Document images with source code:
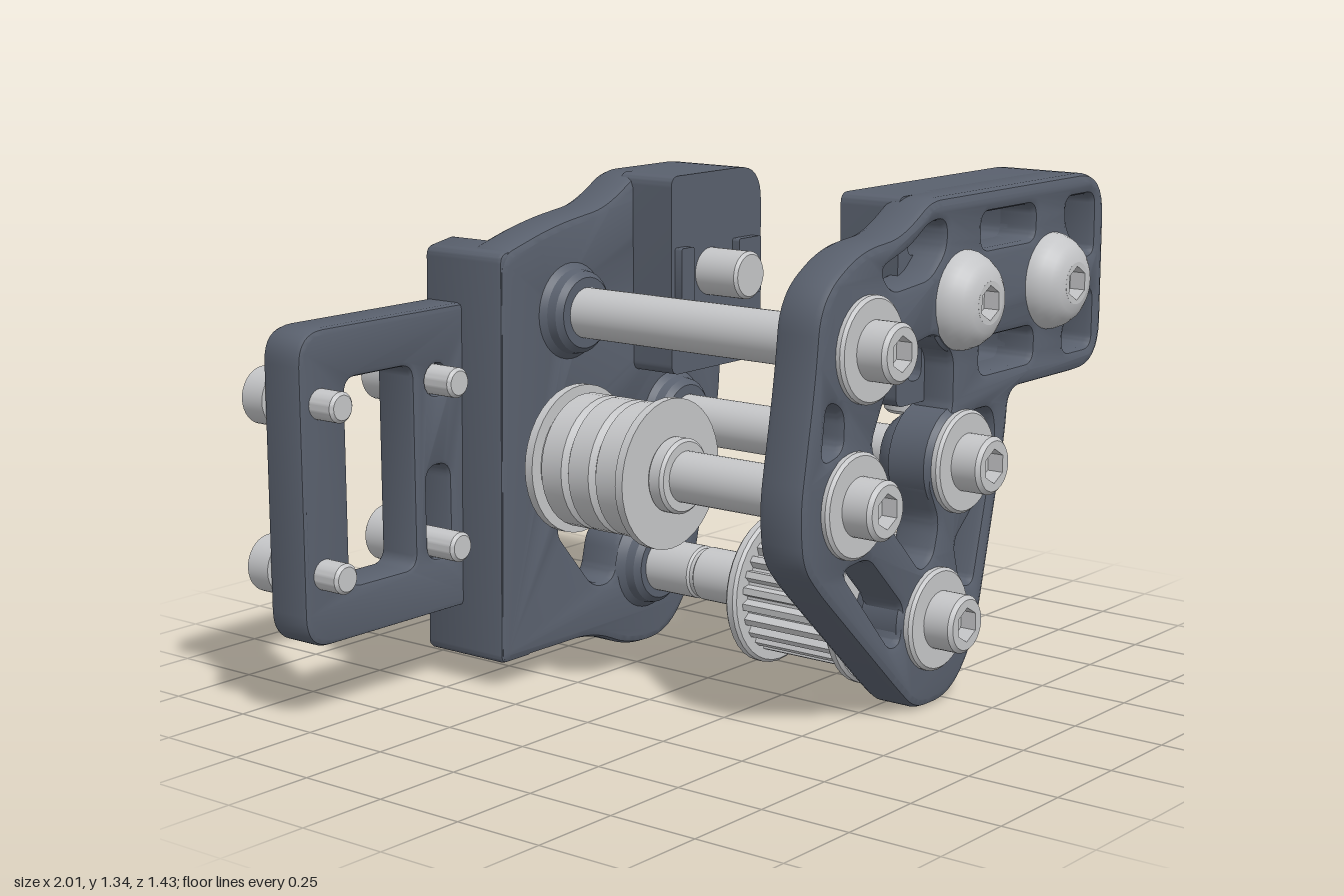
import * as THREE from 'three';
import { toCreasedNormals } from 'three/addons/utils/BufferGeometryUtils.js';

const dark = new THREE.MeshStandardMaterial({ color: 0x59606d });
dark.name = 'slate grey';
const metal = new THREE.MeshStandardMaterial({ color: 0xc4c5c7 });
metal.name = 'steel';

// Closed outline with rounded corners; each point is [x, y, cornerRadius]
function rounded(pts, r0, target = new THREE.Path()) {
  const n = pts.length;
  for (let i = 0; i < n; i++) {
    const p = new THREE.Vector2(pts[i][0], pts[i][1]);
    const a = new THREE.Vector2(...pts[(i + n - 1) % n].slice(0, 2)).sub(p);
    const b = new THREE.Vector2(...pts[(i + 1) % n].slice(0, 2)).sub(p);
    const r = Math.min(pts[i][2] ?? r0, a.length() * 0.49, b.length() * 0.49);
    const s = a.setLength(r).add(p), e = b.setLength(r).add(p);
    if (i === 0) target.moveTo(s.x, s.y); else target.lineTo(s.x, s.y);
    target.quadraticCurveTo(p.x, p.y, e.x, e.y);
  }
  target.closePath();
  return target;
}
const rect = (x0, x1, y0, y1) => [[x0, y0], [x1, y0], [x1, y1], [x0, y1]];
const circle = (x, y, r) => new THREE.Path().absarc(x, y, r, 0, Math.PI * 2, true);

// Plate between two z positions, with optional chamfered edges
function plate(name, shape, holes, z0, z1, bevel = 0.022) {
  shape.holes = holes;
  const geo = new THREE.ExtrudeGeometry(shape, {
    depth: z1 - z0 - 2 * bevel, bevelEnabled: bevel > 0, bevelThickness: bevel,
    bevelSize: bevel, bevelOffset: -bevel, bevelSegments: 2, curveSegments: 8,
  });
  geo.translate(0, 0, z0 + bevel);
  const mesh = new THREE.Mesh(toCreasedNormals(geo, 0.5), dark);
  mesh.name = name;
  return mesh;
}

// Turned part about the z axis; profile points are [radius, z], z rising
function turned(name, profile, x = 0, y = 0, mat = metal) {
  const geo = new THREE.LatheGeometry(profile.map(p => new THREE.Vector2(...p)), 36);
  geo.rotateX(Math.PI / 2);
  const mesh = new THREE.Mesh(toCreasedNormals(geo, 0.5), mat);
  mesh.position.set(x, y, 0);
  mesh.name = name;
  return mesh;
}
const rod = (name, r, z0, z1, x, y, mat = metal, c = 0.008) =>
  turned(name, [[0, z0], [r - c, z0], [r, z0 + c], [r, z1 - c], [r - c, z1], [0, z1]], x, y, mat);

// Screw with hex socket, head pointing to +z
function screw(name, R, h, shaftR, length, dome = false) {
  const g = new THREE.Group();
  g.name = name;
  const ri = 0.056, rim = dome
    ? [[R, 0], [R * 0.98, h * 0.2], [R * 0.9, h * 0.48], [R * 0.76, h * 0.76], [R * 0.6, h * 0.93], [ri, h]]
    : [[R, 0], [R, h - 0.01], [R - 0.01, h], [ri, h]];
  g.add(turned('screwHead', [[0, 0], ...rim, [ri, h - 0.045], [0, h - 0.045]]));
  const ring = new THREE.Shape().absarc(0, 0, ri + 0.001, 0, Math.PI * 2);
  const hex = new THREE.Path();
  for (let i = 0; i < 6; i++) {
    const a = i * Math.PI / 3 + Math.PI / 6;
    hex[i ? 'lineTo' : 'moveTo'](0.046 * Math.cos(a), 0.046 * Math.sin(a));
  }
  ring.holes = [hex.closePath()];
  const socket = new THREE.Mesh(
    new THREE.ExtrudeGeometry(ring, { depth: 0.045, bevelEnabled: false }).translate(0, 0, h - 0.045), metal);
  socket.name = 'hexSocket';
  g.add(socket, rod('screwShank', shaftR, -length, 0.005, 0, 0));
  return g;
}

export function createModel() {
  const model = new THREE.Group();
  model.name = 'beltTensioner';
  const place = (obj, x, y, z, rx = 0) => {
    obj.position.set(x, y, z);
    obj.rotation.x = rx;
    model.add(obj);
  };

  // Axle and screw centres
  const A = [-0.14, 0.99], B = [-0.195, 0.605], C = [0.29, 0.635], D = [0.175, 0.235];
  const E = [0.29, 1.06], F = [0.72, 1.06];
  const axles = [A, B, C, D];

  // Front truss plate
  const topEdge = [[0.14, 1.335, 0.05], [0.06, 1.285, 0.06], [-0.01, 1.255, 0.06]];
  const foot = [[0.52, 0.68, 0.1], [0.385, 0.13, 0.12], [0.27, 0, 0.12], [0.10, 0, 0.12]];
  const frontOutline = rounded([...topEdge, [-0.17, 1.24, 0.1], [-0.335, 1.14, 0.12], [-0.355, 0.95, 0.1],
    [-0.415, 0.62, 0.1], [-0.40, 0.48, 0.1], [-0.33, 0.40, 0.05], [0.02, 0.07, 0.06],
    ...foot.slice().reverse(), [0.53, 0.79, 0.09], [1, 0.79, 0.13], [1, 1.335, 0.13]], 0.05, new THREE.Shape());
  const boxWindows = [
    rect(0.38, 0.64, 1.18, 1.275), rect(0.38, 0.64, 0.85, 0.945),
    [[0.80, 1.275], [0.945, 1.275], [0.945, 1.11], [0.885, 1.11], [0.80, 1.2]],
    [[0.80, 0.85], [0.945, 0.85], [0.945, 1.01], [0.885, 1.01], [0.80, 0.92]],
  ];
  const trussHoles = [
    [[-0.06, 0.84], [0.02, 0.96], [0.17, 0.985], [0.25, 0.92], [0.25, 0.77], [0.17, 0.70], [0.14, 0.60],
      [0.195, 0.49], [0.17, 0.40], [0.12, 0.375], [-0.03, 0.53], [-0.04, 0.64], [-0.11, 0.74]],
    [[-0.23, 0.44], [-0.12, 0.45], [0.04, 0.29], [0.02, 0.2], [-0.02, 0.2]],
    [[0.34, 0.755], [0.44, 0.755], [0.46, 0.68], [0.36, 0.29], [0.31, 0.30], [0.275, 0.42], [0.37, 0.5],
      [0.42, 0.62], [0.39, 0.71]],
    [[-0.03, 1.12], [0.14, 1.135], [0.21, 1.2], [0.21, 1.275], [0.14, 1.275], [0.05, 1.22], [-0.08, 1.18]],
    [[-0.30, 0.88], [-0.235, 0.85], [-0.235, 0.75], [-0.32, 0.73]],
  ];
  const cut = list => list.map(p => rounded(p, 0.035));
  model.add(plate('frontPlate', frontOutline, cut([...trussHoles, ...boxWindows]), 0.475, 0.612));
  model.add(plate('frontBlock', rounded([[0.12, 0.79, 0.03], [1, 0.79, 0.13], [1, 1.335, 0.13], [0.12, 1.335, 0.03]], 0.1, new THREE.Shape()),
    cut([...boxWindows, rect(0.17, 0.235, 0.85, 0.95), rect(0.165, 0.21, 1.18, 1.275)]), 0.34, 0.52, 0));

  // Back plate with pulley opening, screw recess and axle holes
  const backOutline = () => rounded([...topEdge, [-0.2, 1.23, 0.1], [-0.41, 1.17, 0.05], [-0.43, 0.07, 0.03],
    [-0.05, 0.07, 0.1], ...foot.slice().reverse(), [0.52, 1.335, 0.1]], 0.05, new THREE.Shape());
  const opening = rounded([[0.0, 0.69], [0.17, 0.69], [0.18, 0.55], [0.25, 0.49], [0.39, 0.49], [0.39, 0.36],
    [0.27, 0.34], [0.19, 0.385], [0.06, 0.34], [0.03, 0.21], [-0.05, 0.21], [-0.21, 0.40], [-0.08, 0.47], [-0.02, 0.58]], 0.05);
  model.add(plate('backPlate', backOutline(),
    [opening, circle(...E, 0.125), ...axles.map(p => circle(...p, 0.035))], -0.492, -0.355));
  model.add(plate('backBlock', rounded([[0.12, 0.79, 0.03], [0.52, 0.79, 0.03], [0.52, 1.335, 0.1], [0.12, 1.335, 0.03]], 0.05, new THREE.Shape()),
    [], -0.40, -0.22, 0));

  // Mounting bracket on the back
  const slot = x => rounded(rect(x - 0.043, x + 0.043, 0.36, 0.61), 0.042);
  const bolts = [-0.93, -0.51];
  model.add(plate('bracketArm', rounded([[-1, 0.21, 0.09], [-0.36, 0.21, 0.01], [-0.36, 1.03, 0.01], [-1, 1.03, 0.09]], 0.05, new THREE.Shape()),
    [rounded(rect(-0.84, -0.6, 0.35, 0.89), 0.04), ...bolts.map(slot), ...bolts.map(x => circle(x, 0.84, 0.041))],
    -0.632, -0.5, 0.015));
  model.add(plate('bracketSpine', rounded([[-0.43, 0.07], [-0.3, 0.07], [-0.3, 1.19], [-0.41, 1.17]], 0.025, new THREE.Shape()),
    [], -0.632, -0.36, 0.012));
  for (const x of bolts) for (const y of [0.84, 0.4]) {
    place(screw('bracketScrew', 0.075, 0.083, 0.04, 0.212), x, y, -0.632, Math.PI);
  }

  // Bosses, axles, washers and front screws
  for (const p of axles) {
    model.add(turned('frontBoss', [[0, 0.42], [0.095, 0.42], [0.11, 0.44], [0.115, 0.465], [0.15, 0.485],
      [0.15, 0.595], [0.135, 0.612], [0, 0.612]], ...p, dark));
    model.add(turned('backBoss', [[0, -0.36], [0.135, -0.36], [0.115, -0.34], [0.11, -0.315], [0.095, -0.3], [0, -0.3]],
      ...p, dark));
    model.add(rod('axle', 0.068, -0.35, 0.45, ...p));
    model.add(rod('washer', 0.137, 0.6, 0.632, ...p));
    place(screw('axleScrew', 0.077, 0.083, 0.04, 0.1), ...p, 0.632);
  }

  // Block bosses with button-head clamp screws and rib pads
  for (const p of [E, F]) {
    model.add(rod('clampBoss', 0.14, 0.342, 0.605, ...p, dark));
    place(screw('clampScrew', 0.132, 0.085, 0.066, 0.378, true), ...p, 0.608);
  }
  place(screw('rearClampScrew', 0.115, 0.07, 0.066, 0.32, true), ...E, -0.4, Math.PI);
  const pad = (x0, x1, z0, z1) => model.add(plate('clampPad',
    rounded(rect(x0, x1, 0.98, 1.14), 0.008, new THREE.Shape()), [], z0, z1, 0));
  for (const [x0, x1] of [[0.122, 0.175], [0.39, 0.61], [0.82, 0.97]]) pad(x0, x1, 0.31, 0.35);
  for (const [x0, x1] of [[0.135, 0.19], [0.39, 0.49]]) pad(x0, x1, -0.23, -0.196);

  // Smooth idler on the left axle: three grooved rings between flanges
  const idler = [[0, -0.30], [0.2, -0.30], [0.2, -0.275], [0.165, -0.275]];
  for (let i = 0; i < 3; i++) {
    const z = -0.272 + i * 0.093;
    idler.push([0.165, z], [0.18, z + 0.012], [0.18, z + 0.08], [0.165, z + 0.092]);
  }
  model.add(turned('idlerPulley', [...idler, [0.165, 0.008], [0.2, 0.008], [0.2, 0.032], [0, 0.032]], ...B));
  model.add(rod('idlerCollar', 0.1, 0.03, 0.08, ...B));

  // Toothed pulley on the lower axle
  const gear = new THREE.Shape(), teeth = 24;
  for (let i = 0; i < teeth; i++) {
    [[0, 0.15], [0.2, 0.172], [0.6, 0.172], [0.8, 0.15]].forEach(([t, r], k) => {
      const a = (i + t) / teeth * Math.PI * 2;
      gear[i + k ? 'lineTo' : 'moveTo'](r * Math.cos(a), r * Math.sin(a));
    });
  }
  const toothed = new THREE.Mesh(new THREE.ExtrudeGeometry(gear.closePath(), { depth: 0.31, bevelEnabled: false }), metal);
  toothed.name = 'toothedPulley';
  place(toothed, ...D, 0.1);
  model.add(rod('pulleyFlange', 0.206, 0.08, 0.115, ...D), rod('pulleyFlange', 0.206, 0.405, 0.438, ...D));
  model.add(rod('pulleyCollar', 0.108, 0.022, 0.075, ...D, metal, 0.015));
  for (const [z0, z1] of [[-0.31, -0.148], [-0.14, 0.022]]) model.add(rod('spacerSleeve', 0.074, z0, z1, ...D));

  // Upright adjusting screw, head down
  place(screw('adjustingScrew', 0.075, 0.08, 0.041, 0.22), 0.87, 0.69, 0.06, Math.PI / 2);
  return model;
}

* **YOUR INSTRUCTIONS**:
Throughout the data above, report every line that contains the string "teeth".

* **PROBLEM SOLUTION**:
  const gear = new THREE.Shape(), teeth = 24;
  for (let i = 0; i < teeth; i++) {
      const a = (i + t) / teeth * Math.PI * 2;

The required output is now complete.